I will fully admit that I kind of avoided Felt at Fantasitc Fest when it premiered for the same reason I had a hard time getting into the movie when I recently watched it for review. Its not that I thought it would be bad or even an aversion to discussion of rape and gender issues (if you know anything about Fantastic Fest you know that isn’t unusual ground for the movies) but rather it was the naturalist approach to the movie. This is a movie supremely grounded in reality to the point that it makes you uncomfortable frequently and makes the ominous tones throughout really worrying.
The movie follows Amy (Amy Everson playing a form of herself) an artist who experienced some unknown sexual trauma in the past and is now trying to reenter the world and regain her sense of self and strength thanks to the encouragement of friends. Amy’s art has recently taken on an obsession with gender forms, super heroes and costumes displaying the gender including frequently wearing costumes giving her male genitals (in the form of a large dildo) and masking out her identity. Its an oddity but feels like its something that helps her grow back into herself as she goes out with friends and on dates meeting guys that highlight the worst of their gender in various ways and only continue to affect her mentality on men and gender. That is, at least, until she meets Kenny (Kentucker Audley) it seems she finds a perfect guy for her but the films tone forebodes that everything won’t be sunny from here and it takes you pushing on to experience it all.
The cast all plays into the naturalist film style and really sells it as real life shot by an invisible documentarian and bring it to life. Everson reminds me a bit of Kat Dennings in her acting style being a bit mousey in general but able to be vocal and dynamic when called for and breathing life, humor and hurt to the screen. I can’t imagine acting out a personification of the art you make and a recreation of your life and recovery from a traumatic experience like she does but she does so with aplomb. Audley is also quite good as he has been in his previous work and reminds me how much of this similar natural tone he brought to another previous Fantastic Fest film, The Sacrament.He’s a bit awkward and sweet and plays well off the odd and sometimes uncomfortable tone Amy delivers. There’s just such a presence from Everson that is nicely buffeted by Audley that it drives the movie through that foreboding feeling.

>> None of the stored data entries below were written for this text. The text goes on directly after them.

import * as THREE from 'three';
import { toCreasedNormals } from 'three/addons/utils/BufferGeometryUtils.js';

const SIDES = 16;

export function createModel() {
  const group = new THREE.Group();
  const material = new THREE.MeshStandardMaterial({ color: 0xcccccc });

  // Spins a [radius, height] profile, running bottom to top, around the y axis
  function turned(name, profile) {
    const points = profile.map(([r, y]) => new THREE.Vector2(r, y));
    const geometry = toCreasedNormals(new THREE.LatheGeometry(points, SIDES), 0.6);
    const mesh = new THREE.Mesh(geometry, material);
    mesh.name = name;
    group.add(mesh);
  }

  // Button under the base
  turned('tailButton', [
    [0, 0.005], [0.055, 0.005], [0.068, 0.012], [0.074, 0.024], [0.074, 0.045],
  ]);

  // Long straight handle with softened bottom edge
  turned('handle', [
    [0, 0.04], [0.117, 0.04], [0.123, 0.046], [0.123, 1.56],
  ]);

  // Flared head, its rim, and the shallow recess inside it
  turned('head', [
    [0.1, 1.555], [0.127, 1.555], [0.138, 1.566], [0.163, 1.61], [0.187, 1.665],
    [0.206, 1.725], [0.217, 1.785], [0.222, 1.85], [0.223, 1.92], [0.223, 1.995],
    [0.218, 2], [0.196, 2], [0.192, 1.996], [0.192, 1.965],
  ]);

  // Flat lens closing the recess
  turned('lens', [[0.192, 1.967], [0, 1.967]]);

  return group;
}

Director and co-writer Jason Banker really deserves credit for his shooting and directing style giving the film its quirky dark energy. Banker is most well known for his 2012 film Toad Road and honestly he has a knack for thriller pacing that slowly burns and eats you up throughout the movie and challenges you to survive until the end. I am generally a fan of that in thrillers but I have to admit that applying that to a film that feels so grounded in reality was a difficult watch for me both in that sense of fear of what will happen and also because at times it can feel like its meandering. The film is well shot with some truly pretty scenes while others are just cleanly shot but overall I felt nothing was lacking there. The biggest issue I have is I felt the film didn’t deliver as much as it could on the ending as it does so much buildup and then reaches that big ending moment and its done in a few minutes when it could’ve been explored further with some of that time that felt meandering before.
Dark and challenging are honestly the best descriptors for this film overall as it can knot your stomach up from both the uncomfortable moments of reality and the strange and difficult visuals and topics presented. I can’t say its a film I personally loved as it wasn’t a style that I can get into very easily but there is nothing wrong with the film that an audience more into the naturalist style won’t like if looking for a thriller.